Genfi Káté, John Calvin, Romániai Magyar Református Egyház, hitvallás
In 1956 Bishop László Ravasz expressed his views on church policy and the general situation of religious communities in Eastern Europe before the meeting of the Central Committee of the World Council of Churches in Galyatető, Hungary. His text was conceived as “advice” addressed to the members of the Bethany Movement. My paper’s main target is to contextualise and publish this interpretation regarding the relationship between Christian Churches and the communist state.
In 1958 a major turning point appeared in the church-state relation on both sides of the “Iron Curtain”. After the Lambeth and Nyborg Conferences, Western openness and diplomatic efforts led to the enlargement of the World Council of Churches (New Delhi 1961), gathering Protestant and Orthodox Churches in the communion of prayer and work. At the same time, Nikita Khrushchev’s totalitarian attempt to annihilate religious structures in the Soviet Union was concealed behind his apparent “disposability for dialogue”. By organising the „Christian” Peace Conference (Prague 1958), the Kremlin continued “destalinisation”, promoting, in fact, Stalin’s policy of apparent peace in the East-West relations, while the political police went on destroying the Church and the aim it was created for. The new abuses were justified by the slogan of “Leninist legality”. Trying to find the Romanian way to build communism, Gheorghe Gheorghiu Dej, the old-new party leader and his subdued judicial system brought religious faith in the prisoner’s box. Persecution focused especially on religious minority groups, such as Catholics, Reformed, Unitarians, Lutheran Evangelicals, Pentecostals, Baptist, and others, but, also, attacked the majority Orthodox monastic life. During the show-trials, the fictive scene became a sacrificial place, where those who were searching for the truth of God fell prey to the injustice of the immolators who imposed by force their atheistic “truth”.
The National Council for the Study of the Securitate Archives (CNSAS) has been preserving detailed data, descriptions of the facts and nuances concerning thousands of aggressors and victims of (post-) Stalinism. Emblematic was the case of Richard Wurmbrand, who first suffered imprisonment (after a sentence pronounced in a Kangaroo Court), being released afterwards by the authorities in 1964, for an amount of 10 000 USD.

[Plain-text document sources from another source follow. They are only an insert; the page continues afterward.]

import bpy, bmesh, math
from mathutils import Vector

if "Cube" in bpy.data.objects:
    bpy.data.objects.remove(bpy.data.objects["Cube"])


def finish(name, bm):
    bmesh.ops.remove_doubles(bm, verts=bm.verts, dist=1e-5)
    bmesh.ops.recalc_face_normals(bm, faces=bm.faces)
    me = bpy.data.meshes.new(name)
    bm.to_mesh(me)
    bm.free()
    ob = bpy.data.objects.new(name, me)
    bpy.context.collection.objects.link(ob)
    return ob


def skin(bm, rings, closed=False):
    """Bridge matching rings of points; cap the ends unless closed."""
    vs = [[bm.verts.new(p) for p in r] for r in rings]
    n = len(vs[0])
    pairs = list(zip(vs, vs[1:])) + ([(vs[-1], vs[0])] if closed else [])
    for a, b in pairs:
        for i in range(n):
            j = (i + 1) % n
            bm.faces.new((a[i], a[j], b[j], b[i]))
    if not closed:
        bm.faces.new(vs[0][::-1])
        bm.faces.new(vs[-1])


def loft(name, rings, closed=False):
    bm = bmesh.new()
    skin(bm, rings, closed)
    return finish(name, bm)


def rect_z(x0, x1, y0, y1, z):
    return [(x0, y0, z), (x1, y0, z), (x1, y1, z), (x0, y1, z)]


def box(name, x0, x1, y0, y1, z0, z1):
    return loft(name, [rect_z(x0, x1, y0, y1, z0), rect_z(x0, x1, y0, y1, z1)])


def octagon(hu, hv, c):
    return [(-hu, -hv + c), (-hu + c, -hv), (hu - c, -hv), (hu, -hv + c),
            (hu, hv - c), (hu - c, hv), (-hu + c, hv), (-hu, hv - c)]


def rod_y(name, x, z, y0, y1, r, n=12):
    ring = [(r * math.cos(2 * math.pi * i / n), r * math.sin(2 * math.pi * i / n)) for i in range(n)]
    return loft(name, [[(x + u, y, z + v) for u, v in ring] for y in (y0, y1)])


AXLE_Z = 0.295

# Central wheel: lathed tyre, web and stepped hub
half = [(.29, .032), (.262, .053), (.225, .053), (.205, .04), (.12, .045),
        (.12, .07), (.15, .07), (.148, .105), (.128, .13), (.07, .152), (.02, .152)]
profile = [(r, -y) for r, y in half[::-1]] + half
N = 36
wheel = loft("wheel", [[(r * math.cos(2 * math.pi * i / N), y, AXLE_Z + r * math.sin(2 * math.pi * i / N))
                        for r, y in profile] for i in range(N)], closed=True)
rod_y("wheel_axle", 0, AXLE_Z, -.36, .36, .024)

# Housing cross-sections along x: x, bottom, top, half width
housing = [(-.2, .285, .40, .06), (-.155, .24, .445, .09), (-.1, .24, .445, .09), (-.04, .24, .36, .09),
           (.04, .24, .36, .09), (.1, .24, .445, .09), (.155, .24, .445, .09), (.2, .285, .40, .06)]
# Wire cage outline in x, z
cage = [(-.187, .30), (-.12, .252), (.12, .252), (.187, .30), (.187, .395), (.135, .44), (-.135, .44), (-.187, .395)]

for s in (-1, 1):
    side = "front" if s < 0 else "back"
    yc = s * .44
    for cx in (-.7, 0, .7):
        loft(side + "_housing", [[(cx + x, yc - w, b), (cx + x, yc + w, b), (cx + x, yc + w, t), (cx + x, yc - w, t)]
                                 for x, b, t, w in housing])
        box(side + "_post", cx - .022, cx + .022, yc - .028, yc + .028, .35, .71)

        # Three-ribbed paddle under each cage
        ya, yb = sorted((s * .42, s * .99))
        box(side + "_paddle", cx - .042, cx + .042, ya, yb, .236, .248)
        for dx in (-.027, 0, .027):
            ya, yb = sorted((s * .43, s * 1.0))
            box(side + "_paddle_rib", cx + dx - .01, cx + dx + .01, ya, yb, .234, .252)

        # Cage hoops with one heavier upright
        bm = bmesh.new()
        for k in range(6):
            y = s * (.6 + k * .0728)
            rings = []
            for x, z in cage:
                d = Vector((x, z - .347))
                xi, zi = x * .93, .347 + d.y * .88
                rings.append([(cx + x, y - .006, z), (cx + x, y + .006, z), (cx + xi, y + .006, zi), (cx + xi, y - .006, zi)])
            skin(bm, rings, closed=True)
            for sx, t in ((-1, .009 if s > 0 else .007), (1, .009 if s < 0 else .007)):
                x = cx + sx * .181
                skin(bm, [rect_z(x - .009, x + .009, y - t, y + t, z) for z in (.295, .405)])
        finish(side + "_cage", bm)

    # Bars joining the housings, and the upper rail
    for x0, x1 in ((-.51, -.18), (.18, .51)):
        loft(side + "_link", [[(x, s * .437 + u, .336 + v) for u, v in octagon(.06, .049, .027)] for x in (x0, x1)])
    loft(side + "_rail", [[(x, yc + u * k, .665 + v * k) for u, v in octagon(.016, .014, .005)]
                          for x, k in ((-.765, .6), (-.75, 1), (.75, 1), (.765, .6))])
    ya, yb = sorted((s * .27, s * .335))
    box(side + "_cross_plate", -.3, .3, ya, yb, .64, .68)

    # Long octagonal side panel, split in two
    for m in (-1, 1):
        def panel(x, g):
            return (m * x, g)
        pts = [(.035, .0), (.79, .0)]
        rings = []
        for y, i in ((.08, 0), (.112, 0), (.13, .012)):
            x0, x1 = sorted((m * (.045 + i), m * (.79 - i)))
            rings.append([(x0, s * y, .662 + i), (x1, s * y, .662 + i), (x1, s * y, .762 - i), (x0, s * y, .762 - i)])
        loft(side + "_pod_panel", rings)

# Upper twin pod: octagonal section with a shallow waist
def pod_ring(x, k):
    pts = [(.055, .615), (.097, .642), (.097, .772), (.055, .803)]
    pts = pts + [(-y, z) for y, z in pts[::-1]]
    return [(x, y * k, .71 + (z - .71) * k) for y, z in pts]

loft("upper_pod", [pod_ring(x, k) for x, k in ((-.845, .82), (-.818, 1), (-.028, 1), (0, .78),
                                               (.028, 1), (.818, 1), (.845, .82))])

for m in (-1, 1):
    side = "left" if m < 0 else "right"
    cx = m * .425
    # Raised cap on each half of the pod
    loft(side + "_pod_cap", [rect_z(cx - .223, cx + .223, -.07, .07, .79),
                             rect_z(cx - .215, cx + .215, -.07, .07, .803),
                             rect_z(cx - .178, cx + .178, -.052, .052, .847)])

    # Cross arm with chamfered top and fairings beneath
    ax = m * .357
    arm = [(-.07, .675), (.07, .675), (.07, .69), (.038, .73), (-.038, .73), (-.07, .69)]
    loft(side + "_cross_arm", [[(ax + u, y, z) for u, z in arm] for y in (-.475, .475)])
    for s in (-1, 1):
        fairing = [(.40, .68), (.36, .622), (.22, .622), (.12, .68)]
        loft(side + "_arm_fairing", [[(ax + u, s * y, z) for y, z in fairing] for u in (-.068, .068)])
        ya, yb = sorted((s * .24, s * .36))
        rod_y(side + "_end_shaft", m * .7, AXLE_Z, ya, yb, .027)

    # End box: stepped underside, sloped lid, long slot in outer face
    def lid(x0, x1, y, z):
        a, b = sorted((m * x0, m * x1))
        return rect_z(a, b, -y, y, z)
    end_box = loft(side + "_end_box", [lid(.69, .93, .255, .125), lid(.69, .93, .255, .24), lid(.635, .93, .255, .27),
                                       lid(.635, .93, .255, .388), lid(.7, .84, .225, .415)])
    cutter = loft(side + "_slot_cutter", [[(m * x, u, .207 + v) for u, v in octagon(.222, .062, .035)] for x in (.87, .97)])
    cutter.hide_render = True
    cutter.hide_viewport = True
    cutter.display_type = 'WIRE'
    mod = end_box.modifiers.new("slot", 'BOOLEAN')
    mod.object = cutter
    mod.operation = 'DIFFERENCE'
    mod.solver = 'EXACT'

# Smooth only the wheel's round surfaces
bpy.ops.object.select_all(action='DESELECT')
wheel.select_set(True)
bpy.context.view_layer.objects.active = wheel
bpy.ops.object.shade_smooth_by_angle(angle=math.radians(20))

Stalinism, church and state, Román Népköztársaság, Richard Wurmbrand, romániai egyházpolitika
The views of Sándor Karácsony about religious education can be clearly discerned from his writings. The main task of reformed pedagogy is to activate continuously the divine notions in this continuously changing world. Protestant teachers must accomplish their daily work according to the Gospel of Christ. The Hungarian Reformed Church was a so-called “church of schools” for hundreds of years. This means that even between WWI and WWII it owned more schools than churches. The number of Reformed schools is significant even today. Sándor Karácsony claims that only Reformed people and communities are able to maintain Reformed schools by people who “are ready to serve and sacrifice themselves” for this cause (Karácsony, Sándor: A magyarok Istene. Széphalom Könyvműhely, Budapest 2004, 172).
felekezeti oktatás, pedagógia, Karácsony Sándor
award, Sipos Gábor